Your instructions: Could you reproduce, word for word, everything below from the line containing "STEM = 0.712" down to the line containing "for lo, hi in", with both of those lines included and no others?

-- Supplied records follows --

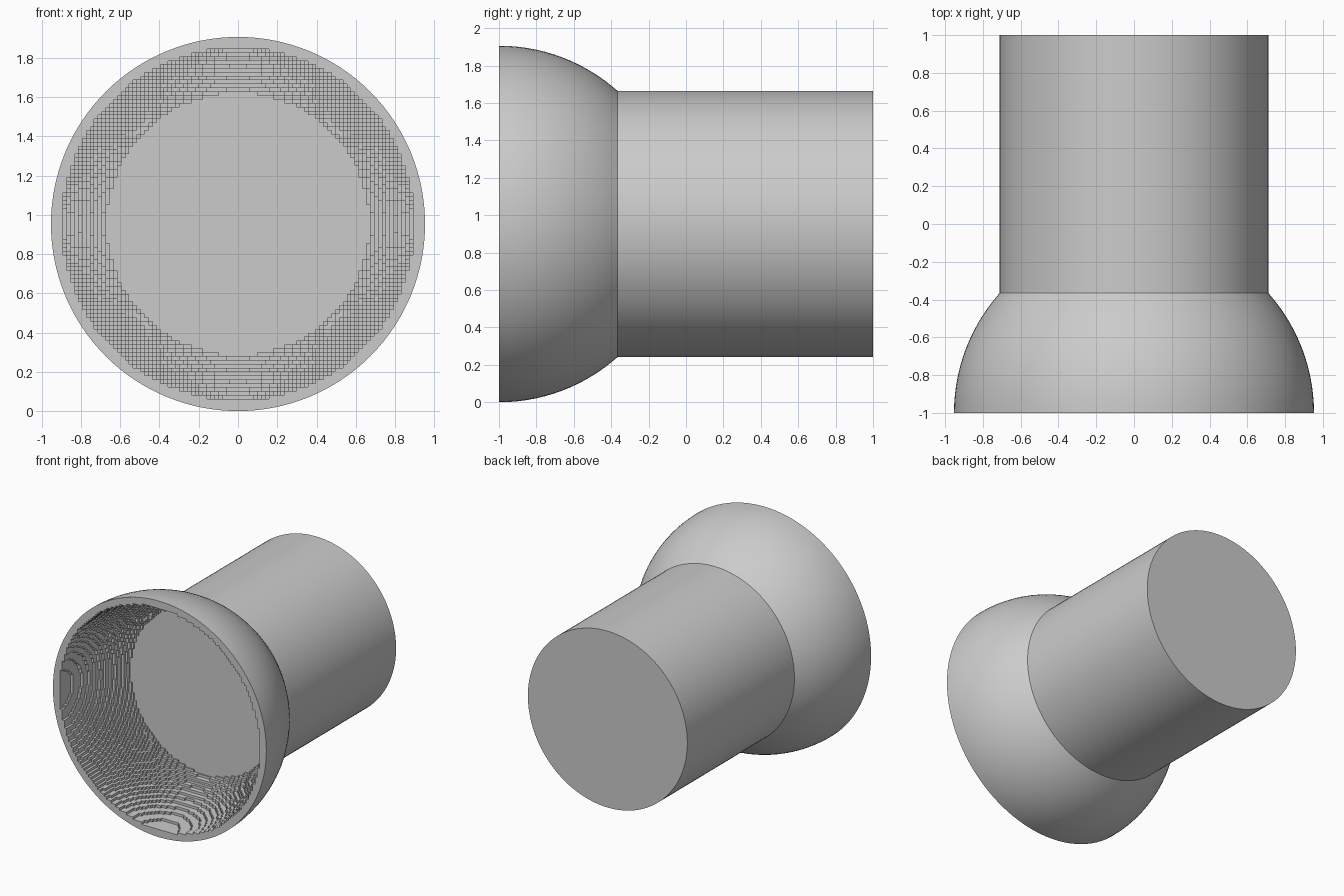
import bpy, bmesh, math

if "Cube" in bpy.data.objects:
    bpy.data.objects.remove(bpy.data.objects["Cube"])

ZC = 0.953        # height of the shared axis
DOME = 0.953      # outer dome radius, centred on the mouth plane y = -1
STEM = 0.712      # cylinder radius
SEGS = 128
CAVITY = 0.895    # radius of the stepped bowl
FLOOR = 0.585     # depth of the flat bowl bottom
CELL = 0.0198     # step size of the bowl

bm = bmesh.new()

# outer shell: stem and dome as one profile spun about the y axis
a_end = math.acos(STEM / DOME)
profile = [(STEM, 1.0)]
profile += [(DOME * math.cos(a_end * (1 - i / 14)),
             -1 + DOME * math.sin(a_end * (1 - i / 14))) for i in range(15)]
rings = []
for r, y in profile:
    rings.append([bm.verts.new((r * math.cos(2 * math.pi * j / SEGS), y,
                                ZC + r * math.sin(2 * math.pi * j / SEGS)))
                  for j in range(SEGS)])
for lo, hi in zip(rings, rings[1:]):
    for j in range(SEGS):
        n = (j + 1) % SEGS
        bm.faces.new((lo[j], lo[n], hi[n], hi[j]))
bm.faces.new(rings[0])


# stepped bowl: one square column per cell, sunk to the quantised sphere depth
def depth(i, k):
    h2 = CAVITY ** 2 - ((i + 0.5) ** 2 + (k + 0.5) ** 2) * CELL ** 2
    if h2 <= 0:
        return 0.0
    return min(math.floor(math.sqrt(h2) / CELL) * CELL, FLOOR)


def quad(*pts):
    bm.faces.new([bm.verts.new((x * CELL, -1 + d, ZC + z * CELL)) for x, z, d in pts])


N = int(CAVITY / CELL) + 2
for i in range(-N, N):
    for k in range(-N, N):
        d = depth(i, k)
        if d > 0:
            quad((i, k, d), (i + 1, k, d), (i + 1, k + 1, d), (i, k + 1, d))
        # walls towards the next cell in x and in z
        e = depth(i + 1, k)
        if e > d:
            quad((i + 1, k, d), (i + 1, k, e), (i + 1, k + 1, e), (i + 1, k + 1, d))
        elif d > e:
            quad((i + 1, k, d), (i + 1, k, e), (i + 1, k + 1, e), (i + 1, k + 1, d))
            bm.faces.ensure_lookup_table()
            bm.faces[-1].normal_flip()
            bm.faces[-1].normal_flip()
        e = depth(i, k + 1)
        if e > d:
            quad((i, k + 1, d), (i + 1, k + 1, d), (i + 1, k + 1, e), (i, k + 1, e))
        elif d > e:
            quad((i, k + 1, e), (i, k + 1, d), (i + 1, k + 1, d), (i + 1, k + 1, e))
bmesh.ops.remove_doubles(bm, verts=bm.verts[:], dist=1e-5)

# flat rim between the round outer edge and the stepped bowl edge
edges = [e for e in bm.edges if len(e.link_faces) == 1
         and all(abs(v.co.y + 1) < 1e-5 for v in e.verts)]
bmesh.ops.triangle_fill(bm, edges=edges, use_beauty=True, normal=(0, -1, 0))

# normals: outward on the shell, towards the axis or the mouth in the bowl
bm.normal_update()
for f in bm.faces:
    c, n = f.calc_center_median(), f.normal
    radial = n.x * c.x + n.z * (c.z - ZC)
    from_mouth = math.hypot(c.x, c.y + 1, c.z - ZC)
    if abs(c.y + 1) < 1e-5:
        wrong = n.y > 0
    elif from_mouth < 0.93 and math.hypot(c.x, c.z - ZC) < CAVITY + CELL and c.y < -1 + FLOOR + 0.01:
        wrong = n.y > 0.5 or (abs(n.y) < 0.5 and radial > 0)
    else:
        wrong = radial + n.y < 0
    if wrong:
        f.normal_flip()

mesh = bpy.data.meshes.new("bell_mouth_tube")
bm.to_mesh(mesh)
bm.free()
obj = bpy.data.objects.new("bell_mouth_tube", mesh)
bpy.context.collection.objects.link(obj)
bpy.context.view_layer.objects.active = obj
obj.select_set(True)
bpy.ops.object.shade_smooth_by_angle(angle=math.radians(25))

-- Supplied records concluded --

Finished exercise:
STEM = 0.712      # cylinder radius
SEGS = 128
CAVITY = 0.895    # radius of the stepped bowl
FLOOR = 0.585     # depth of the flat bowl bottom
CELL = 0.0198     # step size of the bowl

bm = bmesh.new()

# outer shell: stem and dome as one profile spun about the y axis
a_end = math.acos(STEM / DOME)
profile = [(STEM, 1.0)]
profile += [(DOME * math.cos(a_end * (1 - i / 14)),
             -1 + DOME * math.sin(a_end * (1 - i / 14))) for i in range(15)]
rings = []
for r, y in profile:
    rings.append([bm.verts.new((r * math.cos(2 * math.pi * j / SEGS), y,
                                ZC + r * math.sin(2 * math.pi * j / SEGS)))
                  for j in range(SEGS)])
for lo, hi in zip(rings, rings[1:]):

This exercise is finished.